What is required:
Go to the line below containing "0.36, 4, pi / 4)]" and print exactly from there through the line containing "for sx, sz in", both included. Print nothing else.

Data for processing:
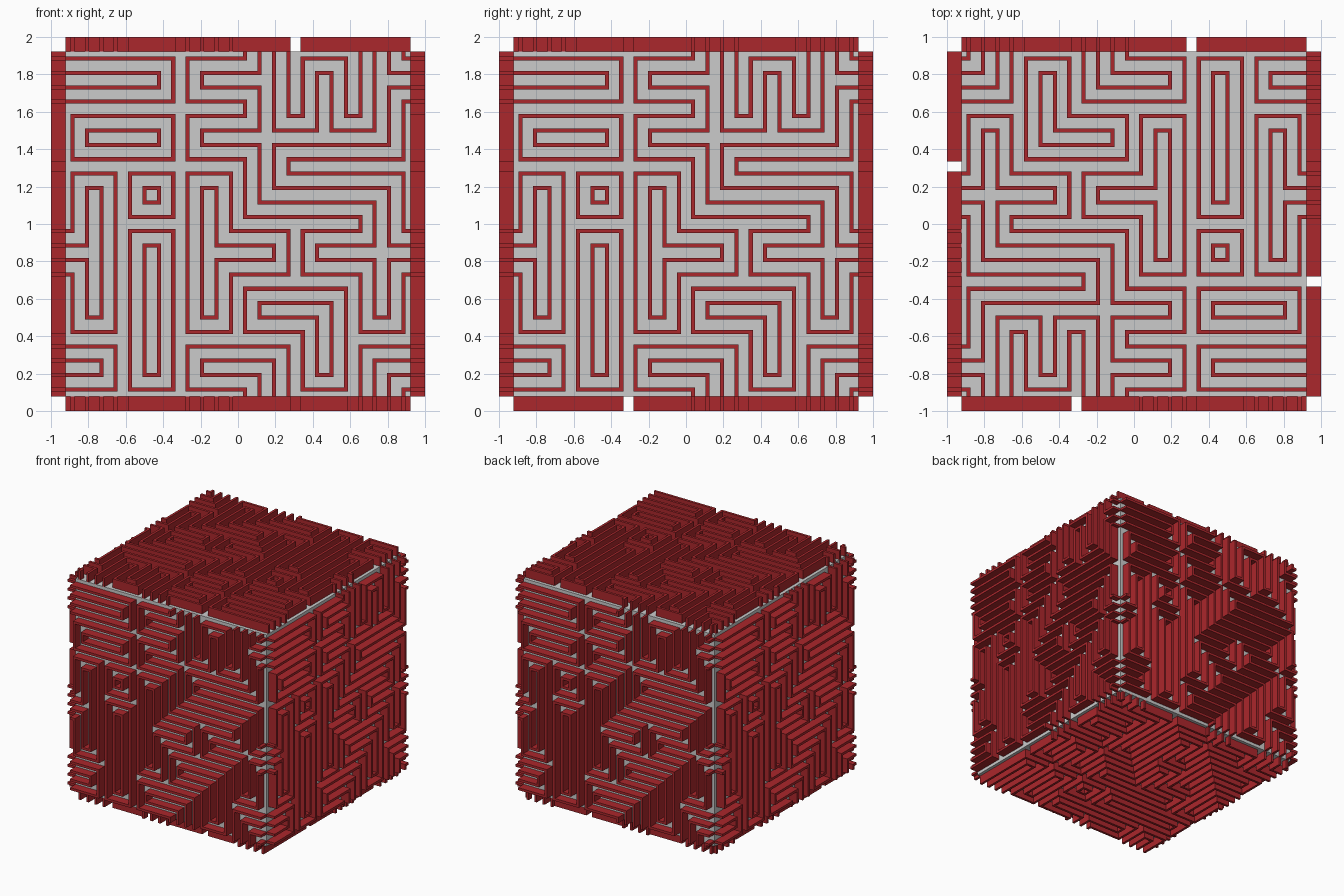
import bpy, bmesh
from mathutils import Vector, Matrix

if "Cube" in bpy.data.objects:
    bpy.data.objects.remove(bpy.data.objects["Cube"])

S = 1 / 13            # spacing between fins, also the fin height
HALF = 12 * S         # half size of the grey core
W = 0.14 * S          # half thickness of a fin

# Corridors joining the 6 x 6 blocks of a face (-1 and 6 run off the edge)
RUNS = [(-1, 5, 1, 5), (0, 4, 1, 4), (0, 1, 0, 3), (-1, 2, 0, 2), (-1, 0, 0, 0),
        (1, 0, 1, 2), (2, 1, 2, 3), (2, 2, 3, 2), (3, 3, 3, 6), (2, 5, 3, 5),
        (2, 4, 5, 4), (4, 4, 4, 5), (5, 4, 5, 6), (5, 5, 6, 5), (3, 3, 5, 3),
        (5, 1, 5, 3), (4, 2, 6, 2), (3, 1, 4, 1), (4, 0, 4, 1), (2, 0, 3, 0),
        (3, -1, 3, 0), (5, 0, 6, 0), (5, -1, 5, 0)]

links = set()
for x0, y0, x1, y1 in RUNS:
    dx, dy = int(x1 > x0), int(y1 > y0)
    for k in range(max(x1 - x0, y1 - y0)):
        a = (x0 + k * dx, y0 + k * dy)
        b = (a[0] + dx, a[1] + dy)
        links |= {(a, b), (b, a)}


def add_strip(bm, pts):
    """Flat mitred ribbon through three points."""
    d0, d1 = (pts[1] - pts[0]).normalized(), (pts[2] - pts[1]).normalized()
    n0, n1 = Vector((-d0.y, d0.x)), Vector((-d1.y, d1.x))
    offs = [n0, (n0 + n1) / (1 + n0.dot(n1)), n1]
    left = [bm.verts.new((p + o * W).to_3d()) for p, o in zip(pts, offs)]
    right = [bm.verts.new((p - o * W).to_3d()) for p, o in zip(pts, offs)]
    for i in range(2):
        bm.faces.new((right[i], right[i + 1], left[i + 1], left[i]))


# Maze relief: two nested outlines around every corridor, built by block quarters
bm = bmesh.new()
for bx in range(6):
    for by in range(6):
        c = Vector((4 * bx - 10, 4 * by - 10))
        for sx in (-1, 1):
            for sy in (-1, 1):
                x_open = ((bx, by), (bx + sx, by)) in links
                y_open = ((bx, by), (bx, by + sy)) in links
                for d in (0.5, 1.5):
                    ends = []
                    if x_open:
                        ends.append((sx * 2, sy * d))
                    if not y_open:
                        ends.append((0, sy * d))
                    if y_open:
                        ends.append((sx * d, sy * 2))
                    if not x_open:
                        ends.append((sx * d, 0))
                    path = [ends[0], (sx * d, sy * d), ends[1]]
                    add_strip(bm, [(c + Vector(p)) * S for p in path])
bmesh.ops.remove_doubles(bm, verts=bm.verts[:], dist=1e-4)
ext = bmesh.ops.extrude_face_region(bm, geom=bm.faces[:])
top = [g for g in ext["geom"] if isinstance(g, bmesh.types.BMVert)]
bmesh.ops.translate(bm, verts=top, vec=(0, 0, S))
bmesh.ops.recalc_face_normals(bm, faces=bm.faces[:])
relief = bpy.data.meshes.new("maze_relief")
bm.to_mesh(relief)
bm.free()

red = bpy.data.materials.new("dark_red")
red.diffuse_color = (0.41, 0.02, 0.025, 1)
red.use_nodes = True
red.node_tree.nodes["Principled BSDF"].inputs["Base Color"].default_value = red.diffuse_color
relief.materials.append(red)

# Grey core
bpy.ops.mesh.primitive_cube_add(size=2 * HALF, location=(0, 0, 1))
bpy.context.object.name = "core"

# One relief per side, given by its own right and up directions
SIDES = {"front": ((1, 0, 0), (0, 0, 1)), "right": ((0, 1, 0), (0, 0, 1)),
         "back": ((-1, 0, 0), (0, 0, 1)), "left": ((0, -1, 0), (0, 0, 1)),
         "top": ((-1, 0, 0), (0, -1, 0)), "bottom": ((0, 1, 0), (1, 0, 0))}
for name, (u, v) in SIDES.items():
    u, v = Vector(u), Vector(v)
    n = u.cross(v)
    ob = bpy.data.objects.new(name + "_maze", relief)
    bpy.context.collection.objects.link(ob)
    rot = Matrix((u, v, n)).transposed().to_4x4()
    ob.matrix_world = Matrix.Translation(n * HALF + Vector((0, 0, 1))) @ rot
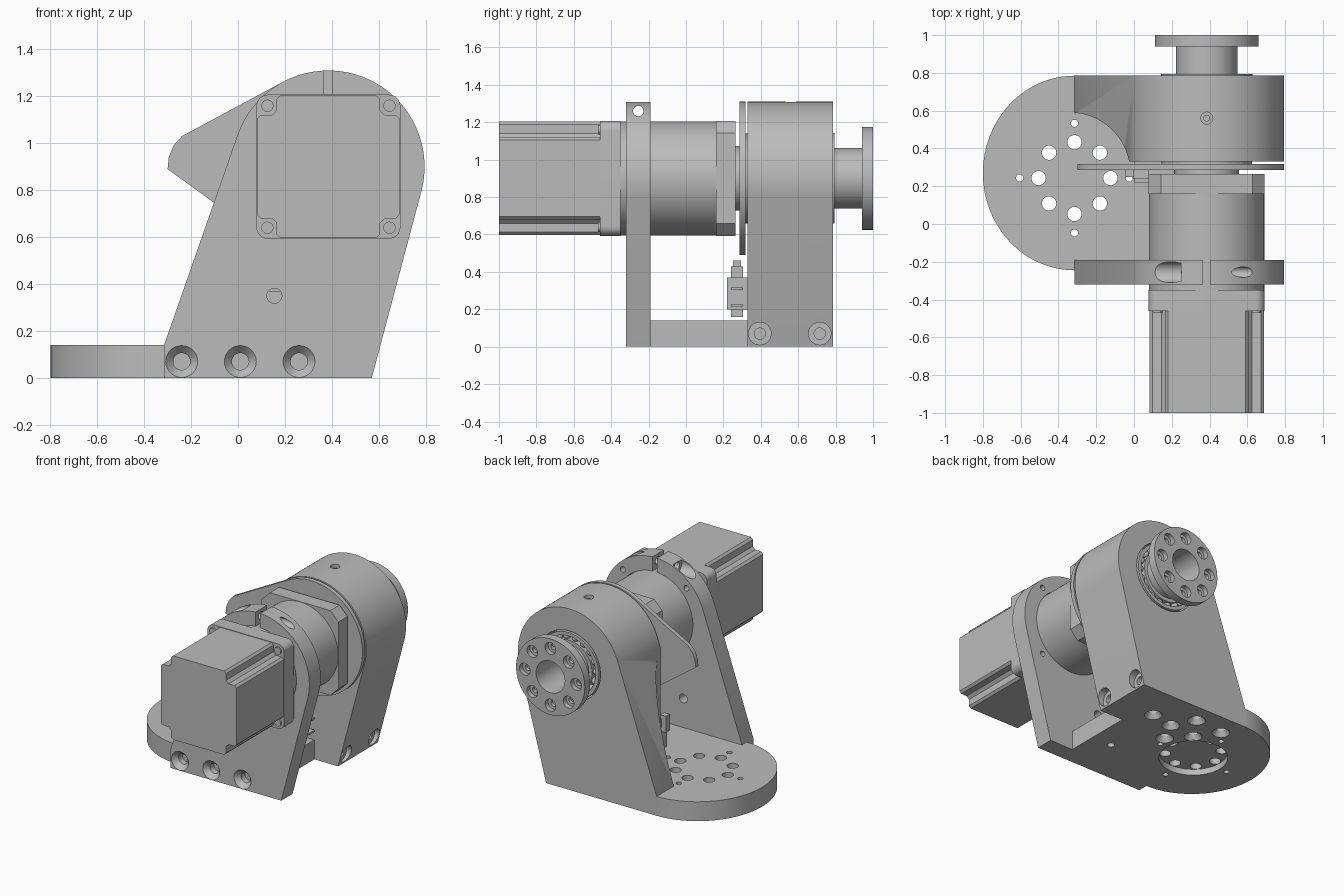
import bpy, bmesh
from math import sin, cos, pi
from mathutils import Vector
from mathutils.geometry import convex_hull_2d

if "Cube" in bpy.data.objects:
    bpy.data.objects.remove(bpy.data.objects["Cube"])

grey = bpy.data.materials.new("machined grey")
grey.use_nodes = True
grey.diffuse_color = (0.5, 0.5, 0.5, 1)
grey.node_tree.nodes["Principled BSDF"].inputs["Base Color"].default_value = (0.5, 0.5, 0.5, 1)

AX, AZ = 0.385, 0.90          # drive axis
HUB = (AX, AZ)
PIVOT = (-0.315, 0.243)       # turntable bolt pattern centre
parts = []


def finish(name, bm):
    me = bpy.data.meshes.new(name)
    bmesh.ops.recalc_face_normals(bm, faces=bm.faces)
    bm.to_mesh(me)
    bm.free()
    me.materials.append(grey)
    ob = bpy.data.objects.new(name, me)
    bpy.context.scene.collection.objects.link(ob)
    parts.append(ob)
    return ob


def place(axis, t, p):
    u, v = p
    return {"x": (t, u, v), "y": (u, t, v), "z": (u, v, t)}[axis]


def loft(name, axis, rings):
    """Skin equal-count 2D outlines placed at distances along an axis."""
    bm = bmesh.new()
    loops = [[bm.verts.new(place(axis, t, p)) for p in pts] for t, pts in rings]
    n = len(loops[0])
    for a, b in zip(loops, loops[1:]):
        for i in range(n):
            j = (i + 1) % n
            bm.faces.new((a[i], a[j], b[j], b[i]))
    bm.faces.new(loops[0])
    bm.faces.new(loops[-1])
    return finish(name, bm)


def prism(name, axis, a, b, pts):
    return loft(name, axis, [(a, pts), (b, pts)])


def circle(c, r, n=96):
    return [(c[0] + r * cos(2 * pi * i / n), c[1] + r * sin(2 * pi * i / n)) for i in range(n)]


def turned(name, axis, c, steps, n=64):
    return loft(name, axis, [(t, circle(c, r, n)) for t, r in steps])


def rect(u0, u1, v0, v1):
    return [(u0, v0), (u1, v0), (u1, v1), (u0, v1)]


def hull(pts):
    return [pts[i] for i in convex_hull_2d([Vector(p) for p in pts])]


def around(c, r, n, start=0.0):
    return [(c[0] + r * cos(start + 2 * pi * i / n), c[1] + r * sin(start + 2 * pi * i / n)) for i in range(n)]


def rounded_square(h, r, n):
    pts = []
    for q, (sx, sz) in enumerate([(1, 1), (-1, 1), (-1, -1), (1, -1)]):
        for i in range(n + 1):
            a = pi / 2 * (q + i / n)
            pts.append((AX + sx * (h - r) + r * cos(a), AZ + sz * (h - r) + r * sin(a)))
    return pts


def cut(ob, cutters):
    for c in cutters:
        m = ob.modifiers.new("cut", "BOOLEAN")
        m.operation = "DIFFERENCE"
        m.solver = "EXACT"
        m.object = c
    bpy.context.view_layer.update()
    me = bpy.data.meshes.new_from_object(ob.evaluated_get(bpy.context.evaluated_depsgraph_get()))
    ob.modifiers.clear()
    ob.data = me


def discard(cutters):
    for c in cutters:
        parts.remove(c)
        bpy.data.objects.remove(c)


def hole(axis, c, a, b, r, n=24):
    return turned("cutter", axis, c, [(a, r), (b, r)], n)


def countersink(axis, c, face, d, r=0.068):
    """Conical hole entering at a face along direction d."""
    return turned("cutter", axis, c, [(face - 0.01 * d, r), (face, r), (face + 0.035 * d, 0.036),
                                      (face + 0.08 * d, 0.036)], 32)


# Upright outline shared by the clamp plate and the bearing housing
upright = hull(circle(HUB, 0.41, 128) + [(-0.315, 0), (-0.315, 0.14), (0.57, 0)])

# Front clamp plate with motor bore, split, pinch screw and mounting holes
clamp = prism("clamp_plate", "y", -0.32, -0.19, upright)
cuts = [hole("y", HUB, -0.5, 0, 0.307, 96),
        prism("cutter", "y", -0.5, 0, rect(0.365, 0.402, 1.1, 1.4)),
        hole("x", (-0.255, 1.26), 0.1, 0.8, 0.028),
        hole("x", (-0.255, 1.26), -0.1, 0.25, 0.055),
        hole("y", (0.155, 0.35), -0.5, 0, 0.032)]
cuts += [countersink("y", (x, 0.07), -0.32, 1) for x in (-0.24, 0.01, 0.26)]
cuts += [hole("y", p, -0.24, 0, 0.02) for p in around(HUB, 0.36, 4, pi / 4)]
cut(clamp, cuts)
discard(cuts)

# Base plate and rear bearing housing share the underside machining
foot = [(-0.315 + 0.485 * cos(a), 0.27 + 0.515 * sin(a))
        for a in [pi / 2 + pi * i / 48 for i in range(49)]]
foot += [(-0.315, -0.19), (0.38, -0.19), (0.38, 0.34), (-0.315, 0.34)]
base = prism("base_plate", "z", 0, 0.14, foot)
housing = prism("bearing_housing", "y", 0.33, 0.785, upright)

under = [hole("z", PIVOT, -0.1, 0.045, 0.23, 64)]
under += [hole("z", p, -0.1, 0.2, 0.038) for p in around(PIVOT, 0.19, 8)]
under += [hole("z", p, -0.1, 0.2, 0.019) for p in around(PIVOT, 0.29, 4)]
under += [countersink("z", p, 0, 1, 0.06) for p in
          ((0.26, 0.51), (0.08, 0.48), (-0.01, 0.64), (0.0, 0.32), (-0.13, 0.46), (-0.24, 0.62))]
under.append(hole("z", (0.22, 0.02), -0.1, 0.05, 0.025))
cut(base, under)
bores = [hole("y", HUB, 0.68, 0.9, 0.25, 96),
         hole("z", (-0.34, 0.27), 0.14, 1.2, 0.32, 96),
         hole("z", (AX, 0.56), 1.24, 1.4, 0.032)]
for y in (0.395, 0.715):
    bores += [hole("x", (y, 0.07), 0.55, 0.7, 0.06, 32), hole("x", (y, 0.07), 0.48, 0.6, 0.03)]
cut(housing, under + bores)
discard(under + bores)
turned("set_screw", "z", (AX, 0.56), [(1.23, 0.018), (1.29, 0.018)], 16)

# Motor: notched body, square flange and corner screws
h, n = 0.303, 0.22
body = []
for sx, sz in ((1, 1), (-1, 1), (-1, -1), (1, -1)):
    corner = [(h, n - 0.015), (h - 0.015, n), (n + 0.02, n), (n, n + 0.02), (n, h - 0.015), (n - 0.015, h)]
    if sx * sz < 0:
        corner.reverse()
    body += [(AX + sx * u, AZ + sz * v) for u, v in corner]
prism("motor_body", "y", -1.0, -0.455, body)
prism("motor_flange", "y", -0.46, -0.35, rounded_square(0.307, 0.05, 8))
for p in around(HUB, 0.26 * 2 ** 0.5, 4, pi / 4):
    turned("motor_screw", "y", p, [(-0.47, 0.026), (-0.45, 0.026)], 24)

# Gearbox with square output flange and shaft collar
turned("gearbox", "y", HUB, [(-0.36, 0.305), (0.17, 0.305)], 96)
prism("gearbox_flange", "y", 0.16, 0.265, rounded_square(0.307, 0.065, 1))
turned("shaft_collar", "y", HUB, [(0.26, 0.172), (0.29, 0.172)])

# Limit flag: round plate with a pointed arm
flag = hull(circle(HUB, 0.41, 128) + [(-0.3, 0.89), (-0.295, 0.94), (-0.275, 0.99), (-0.24, 1.03)])
prism("limit_flag", "y", 0.287, 0.318, flag)
turned("front_spacer", "y", HUB, [(0.31, 0.24), (0.335, 0.24)])

# Rear bearing: outer and inner races with balls between
for name, outer, inner in (("outer_race", 0.242, 0.216), ("inner_race", 0.188, 0.15)):
    race = turned(name, "y", HUB, [(0.68, outer), (0.793, outer)])
    bore = [hole("y", HUB, 0.6, 0.9, inner, 64)]
    cut(race, bore)
    discard(bore)
bm = bmesh.new()
for x, z in around(HUB, 0.202, 18):
    res = bmesh.ops.create_icosphere(bm, subdivisions=2, radius=0.026)
    bmesh.ops.translate(bm, verts=res["verts"], vec=(x, 0.76, z))
finish("bearing_balls", bm)

# Output hub: shaft and flange with a bore and bolt ring
hub = turned("output_hub", "y", HUB, [(0.66, 0.162), (0.94, 0.162), (0.94, 0.275), (1.0, 0.275)], 96)
cuts = [hole("y", HUB, 0.7, 1.1, 0.115, 64)]
for p in around(HUB, 0.205, 8):
    cuts += [hole("y", p, 0.965, 1.1, 0.043), hole("y", p, 0.9, 1.1, 0.022)]
cut(hub, cuts)
discard(cuts)

# Limit sensor with fork posts and contact pins
prism("sensor_body", "z", 0.2, 0.37, rect(0.0, 0.25, 0.22, 0.33))
prism("sensor_foot", "z", 0.16, 0.2, rect(0.02, 0.23, 0.24, 0.305))
prism("sensor_neck", "z", 0.37, 0.43, rect(-0.01, 0.08, 0.24, 0.305))
prism("sensor_post", "z", 0.34, 0.46, rect(-0.045, 0.0, 0.25, 0.295))
for z in (0.22, 0.31):
    prism("sensor_pin", "z", z - 0.007, z + 0.007, rect(0.25, 0.4, 0.24, 0.305))

# Smooth round surfaces, keep machined edges crisp
bpy.ops.object.select_all(action="DESELECT")
for ob in parts:
    ob.select_set(True)
bpy.context.view_layer.objects.active = parts[0]
bpy.ops.object.shade_smooth_by_angle(angle=0.5)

Task answer:
cuts += [hole("y", p, -0.24, 0, 0.02) for p in around(HUB, 0.36, 4, pi / 4)]
cut(clamp, cuts)
discard(cuts)

# Base plate and rear bearing housing share the underside machining
foot = [(-0.315 + 0.485 * cos(a), 0.27 + 0.515 * sin(a))
        for a in [pi / 2 + pi * i / 48 for i in range(49)]]
foot += [(-0.315, -0.19), (0.38, -0.19), (0.38, 0.34), (-0.315, 0.34)]
base = prism("base_plate", "z", 0, 0.14, foot)
housing = prism("bearing_housing", "y", 0.33, 0.785, upright)

under = [hole("z", PIVOT, -0.1, 0.045, 0.23, 64)]
under += [hole("z", p, -0.1, 0.2, 0.038) for p in around(PIVOT, 0.19, 8)]
under += [hole("z", p, -0.1, 0.2, 0.019) for p in around(PIVOT, 0.29, 4)]
under += [countersink("z", p, 0, 1, 0.06) for p in
          ((0.26, 0.51), (0.08, 0.48), (-0.01, 0.64), (0.0, 0.32), (-0.13, 0.46), (-0.24, 0.62))]
under.append(hole("z", (0.22, 0.02), -0.1, 0.05, 0.025))
cut(base, under)
bores = [hole("y", HUB, 0.68, 0.9, 0.25, 96),
         hole("z", (-0.34, 0.27), 0.14, 1.2, 0.32, 96),
         hole("z", (AX, 0.56), 1.24, 1.4, 0.032)]
for y in (0.395, 0.715):
    bores += [hole("x", (y, 0.07), 0.55, 0.7, 0.06, 32), hole("x", (y, 0.07), 0.48, 0.6, 0.03)]
cut(housing, under + bores)
discard(under + bores)
turned("set_screw", "z", (AX, 0.56), [(1.23, 0.018), (1.29, 0.018)], 16)

# Motor: notched body, square flange and corner screws
h, n = 0.303, 0.22
body = []
for sx, sz in ((1, 1), (-1, 1), (-1, -1), (1, -1)):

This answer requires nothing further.